Conclusion: The regulation of IL-10 production by central nervous cells remains a challenging field. Answering the many remaining outstanding questions will contribute to the design of targeted approaches aiming at controlling deleterious inflammation in the brain.

Keywords: Glial cells; Interleukin-10; Molecular regulation; Neurodegeneration; Pattern recognition receptors.

Figures

Fig. 1
Fig. 1
The role of IL-10 receptor signalling in anti-inflammation. Overview of the IL-10R signalling cascade and the main cellular effects triggered by IL-10
Fig. 2
Fig. 2
Molecular mechanisms regulating IL-10 production in microglia and astrocytes. Signalling cascades, transcription factors and miRNAs involved in regulating the production of IL-10 in TLR-triggered microglia or astrocytes. Grey arrows indicate positive signals; red lines indicate IL-10 silencing pathways. Also indicated are known enhancers and blockers of IL-10 production

Similar articles

See all similar articles

Cited by 59 articles

See all "Cited by" articles

References

    1. Fiorentino DF, Bond MW, Mosmann TR. Two types of mouse T helper cell. IV. Th2 clones secrete a factor that inhibits cytokine production by Th1 clones. J Exp Med. 1989;170:2081–2095. doi: 10.1084/jem.170.6.2081. - DOI - PMC - PubMed
    1. O'Garra A, Vieira P. T(H)1 cells control themselves by producing interleukin-10. Nat Rev Immunol. 2007;7:425–428. doi: 10.1038/nri2097. - DOI - PubMed
    1. Kuhn R, Lohler J, Rennick D, Rajewsky K, Muller W. Interleukin-10-deficient mice develop chronic enterocolitis. Cell. 1993;75:263–274. doi: 10.1016/0092-8674(93)80068-P. - DOI - PubMed
    1. Engelhardt KR, Grimbacher B. IL-10 in humans: lessons from the gut, IL-10/IL-10 receptor deficiencies, and IL-10 polymorphisms.
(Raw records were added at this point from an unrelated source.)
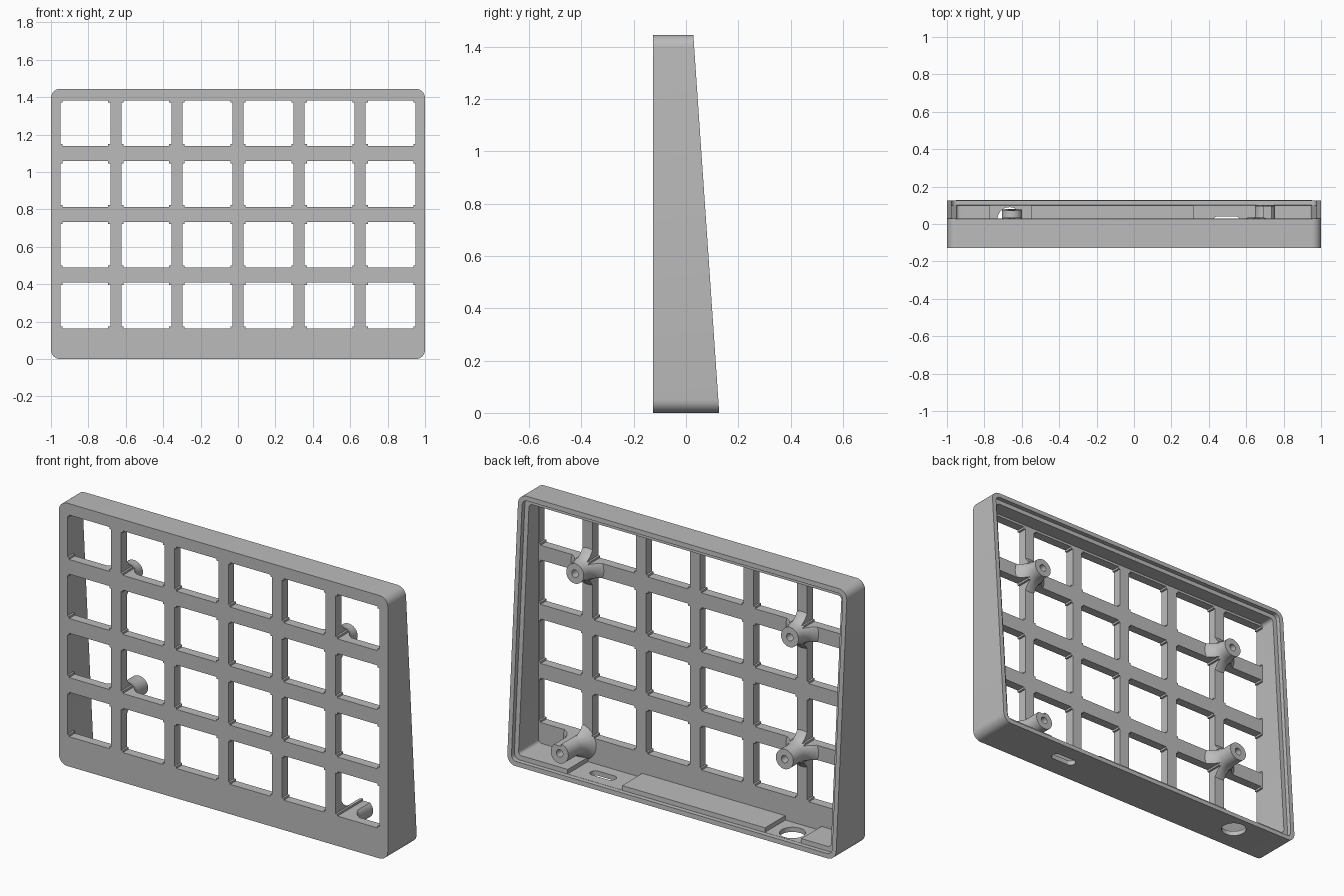
import bpy, bmesh, math

cube = bpy.data.objects.get("Cube")
if cube:
    bpy.data.objects.remove(cube, do_unlink=True)

HEIGHT, FRONT, LIP, WALL = 1.445, -0.127, 0.025, 0.05
PLATE_BACK = FRONT + 0.05
DEEP = 0.4

grey = bpy.data.materials.new("matte grey")
grey.use_nodes = True
colour = (0.5, 0.5, 0.5, 1)
grey.diffuse_color = colour
grey.node_tree.nodes["Principled BSDF"].inputs["Base Color"].default_value = colour


def back(z, drop=0.0):
    """Depth of the sloping back plane at height z."""
    return 0.127 - 0.0685 * z - drop


def loft(name, stacks):
    """Closed solids, each skinned through a stack of matching rings."""
    bm = bmesh.new()
    for rings in stacks:
        loops = [[bm.verts.new(p) for p in ring] for ring in rings]
        count = len(loops[0])
        for a, b in zip(loops, loops[1:]):
            for i in range(count):
                j = (i + 1) % count
                bm.faces.new((a[i], a[j], b[j], b[i]))
        bm.faces.new(loops[0])
        bm.faces.new(loops[-1])
    bmesh.ops.recalc_face_normals(bm, faces=bm.faces)
    mesh = bpy.data.meshes.new(name)
    bm.to_mesh(mesh)
    bm.free()
    obj = bpy.data.objects.new(name, mesh)
    bpy.context.scene.collection.objects.link(obj)
    mesh.materials.append(grey)
    return obj


def ring_y(outline, depth):
    """Place an (x, z) outline at a depth, constant or following the slope."""
    return [(x, depth(z) if callable(depth) else depth, z) for x, z in outline]


def prism(name, outlines, y0, y1):
    return loft(name, [[ring_y(o, y0), ring_y(o, y1)] for o in outlines])


def upright(name, outline, z0, z1):
    return loft(name, [[[(x, y, z) for x, y in outline] for z in (z0, z1)]])


def rounded(x0, x1, z0, z1, r, steps=8):
    pts = []
    corners = ((x1 - r, z1 - r), (x0 + r, z1 - r), (x0 + r, z0 + r), (x1 - r, z0 + r))
    for k, (cx, cz) in enumerate(corners):
        for i in range(steps + 1):
            a = math.pi / 2 * (k + i / steps)
            pts.append((cx + r * math.cos(a), cz + r * math.sin(a)))
    return pts


def circle(cx, cz, r, steps=32):
    return [(cx + r * math.cos(math.tau * i / steps), cz + r * math.sin(math.tau * i / steps))
            for i in range(steps)]


def inset(d, r):
    return rounded(-1 + d, 1 - d, d, HEIGHT - d, r)


def combine(body, tool, operation):
    mod = body.modifiers.new(operation, "BOOLEAN")
    mod.operation, mod.solver, mod.object = operation, "EXACT", tool
    graph = bpy.context.evaluated_depsgraph_get()
    mesh = bpy.data.meshes.new_from_object(body.evaluated_get(graph))
    body.modifiers.clear()
    body.data = mesh
    bpy.data.objects.remove(tool, do_unlink=True)


# Wedge shaped shell with cavity and a stepped rim for the back cover
case = prism("case", [inset(0, 0.05)], FRONT, back)
combine(case, prism("cavity", [inset(WALL, 0.02)], PLATE_BACK, DEEP), "DIFFERENCE")
combine(case, prism("rim_step", [inset(LIP, 0.03)], lambda z: back(z, 0.025), DEEP), "DIFFERENCE")

# Thinned floor pockets around the two ports
pockets = [[(a, 0.026), (b, 0.026), (b, 0.1), (a, 0.1)] for a, b in ((0.32, 0.65), (-0.77, -0.55))]
combine(case, prism("floor_pockets", pockets, PLATE_BACK, DEEP), "DIFFERENCE")

# Flared screw posts ending just below the back plane
posts = [(0.653, 1.1), (-0.653, 1.1), (-0.653, 0.447), (0.7, 0.125)]
for x, z in posts:
    flare = [(0.1, PLATE_BACK - 0.01), (0.1, PLATE_BACK), (0.075, PLATE_BACK + 0.02),
             (0.06, PLATE_BACK + 0.045), (0.053, PLATE_BACK + 0.07),
             (0.053, lambda h: back(h, 0.02))]
    post = loft("post", [[ring_y(circle(x, z, r), y) for r, y in flare]])
    combine(case, post, "UNION")

# Grid of openings with small corner tabs
W, H, TAB = 0.133, 0.122, 0.011
windows = []
for col in range(6):
    for row in range(4):
        cx, cz = -0.816 + 0.3264 * col, 0.286 + 0.3248 * row
        outline = []
        for sx, sz in ((1, 1), (-1, 1), (-1, -1), (1, -1)):
            corner = [(W, H - TAB), (W - TAB, H - TAB), (W - TAB, H)]
            if sx != sz:
                corner.reverse()
            outline += [(cx + sx * px, cz + sz * pz) for px, pz in corner]
        windows.append(outline)
combine(case, prism("windows", windows, -DEEP, DEEP), "DIFFERENCE")

# Screw holes
holes = [circle(x, z, 0.02, 20) for x, z in posts]
combine(case, prism("screw_holes", holes, PLATE_BACK + 0.03, DEEP), "DIFFERENCE")

# Ports through the bottom wall: a slot and a round hole
combine(case, upright("slot", rounded(0.42, 0.57, -0.015, 0.04, 0.027), -0.1, 0.08), "DIFFERENCE")
combine(case, upright("round_port", circle(-0.665, 0.025, 0.065), -0.1, 0.08), "DIFFERENCE")

bpy.ops.object.select_all(action="DESELECT")
case.select_set(True)
bpy.context.view_layer.objects.active = case
bpy.ops.object.shade_smooth_by_angle(angle=math.radians(30))
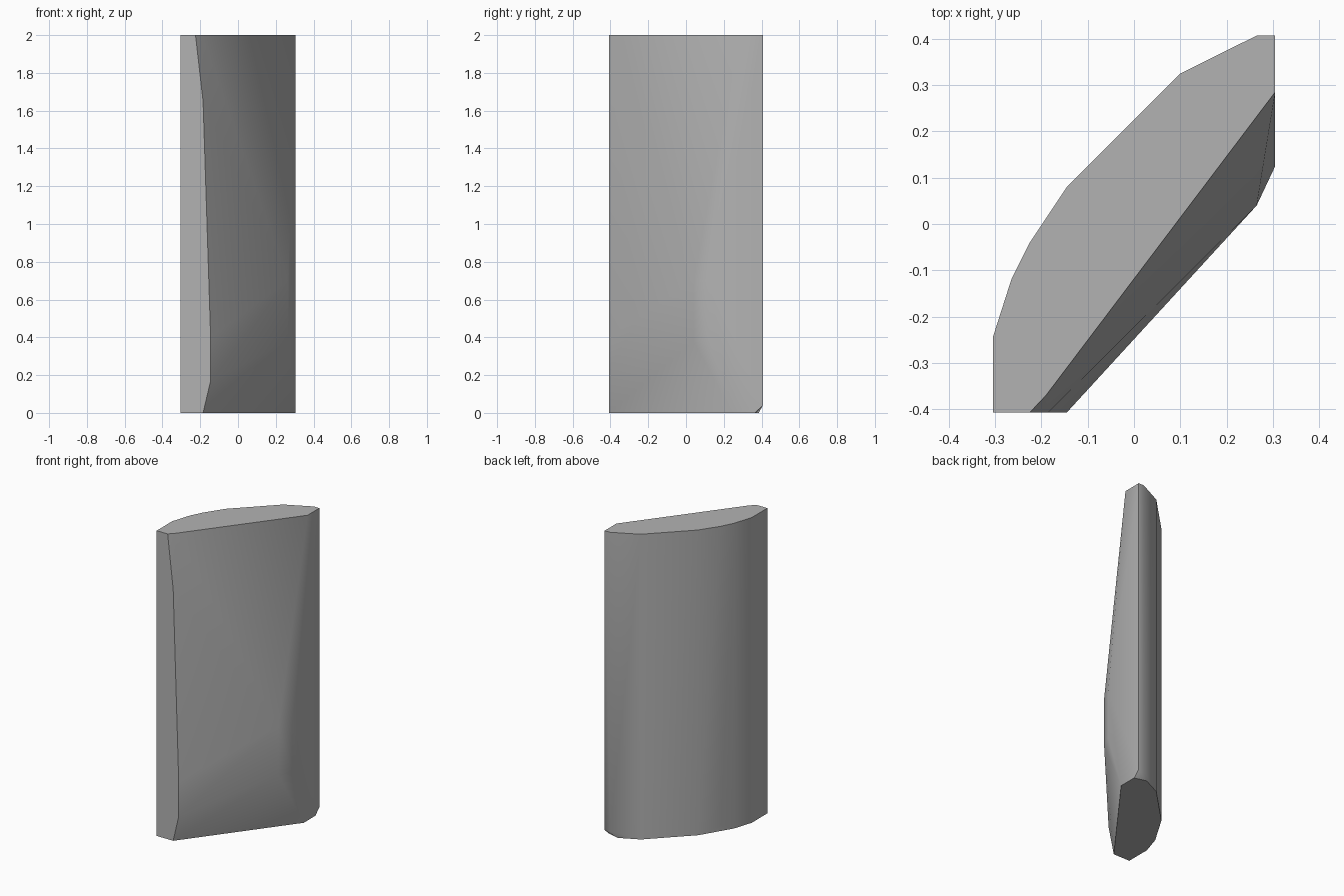
import bpy
import bmesh
import math

cube = bpy.data.objects.get("Cube")
if cube:
    bpy.data.objects.remove(cube, do_unlink=True)

# Plain grey stone
stone = bpy.data.materials.new("grey stone")
stone.use_nodes = True
stone.diffuse_color = (0.45, 0.45, 0.45, 1)
stone.node_tree.nodes["Principled BSDF"].inputs["Base Color"].default_value = stone.diffuse_color

# Rounded back outline, running up the full height
back = [(-0.305, -0.407), (-0.305, -0.245), (-0.265, -0.12),
        (-0.145, 0.08), (0.10, 0.325)]
points = [(x, y, z) for x, y in back for z in (0, 2)]

# Back corners, with two small chips at the foot
points += [(-0.225, -0.04, 0.04), (-0.225, -0.04, 2),
           (0.265, 0.407, 0.04), (0.265, 0.407, 2),
           (0.305, 0.407, 0.04), (0.305, 0.407, 2),
           (0.225, 0.385, 0), (0.305, 0.365, 0)]

# Hewn front: narrow top, bulging low down, undercut foot
points += [(-0.225, -0.407, 2), (-0.19, -0.37, 2), (0.305, 0.285, 2),
           (-0.185, -0.407, 1.65), (-0.145, -0.407, 0.4), (-0.145, -0.407, 0.17),
           (0.265, 0.04, 0.7), (0.265, 0.04, 0.38),
           (0.305, 0.125, 0.7), (0.305, 0.125, 0.38),
           (-0.185, -0.407, 0), (0.305, 0.245, 0)]

# Wrap the corner points into one convex slab
bm = bmesh.new()
for p in points:
    bm.verts.new(p)
hull = bmesh.ops.convex_hull(bm, input=bm.verts)
loose = [v for v in bm.verts if not v.link_faces]
bmesh.ops.delete(bm, geom=loose, context='VERTS')
bmesh.ops.dissolve_limit(bm, angle_limit=math.radians(1), verts=bm.verts, edges=bm.edges)
bmesh.ops.recalc_face_normals(bm, faces=bm.faces)

mesh = bpy.data.meshes.new("stone_slab")
bm.to_mesh(mesh)
bm.free()
mesh.materials.append(stone)
slab = bpy.data.objects.new("stone_slab", mesh)
bpy.context.collection.objects.link(slab)

# Soften the hewn faces, keep the rims crisp
bpy.ops.object.select_all(action='DESELECT')
slab.select_set(True)
bpy.context.view_layer.objects.active = slab
bpy.ops.object.shade_smooth_by_angle(angle=math.radians(40))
Curr Top Microbiol Immunol. 2014;380:1–18. - PubMed
    1. Dennis KL, Blatner NR, Gounari F, Khazaie K. Current status of interleukin-10 and regulatory T-cells in cancer. Curr Opin Oncol. 2013;25:637–645. doi: 10.1097/CCO.0000000000000006. - DOI - PMC - PubMed

Publication types

Feedback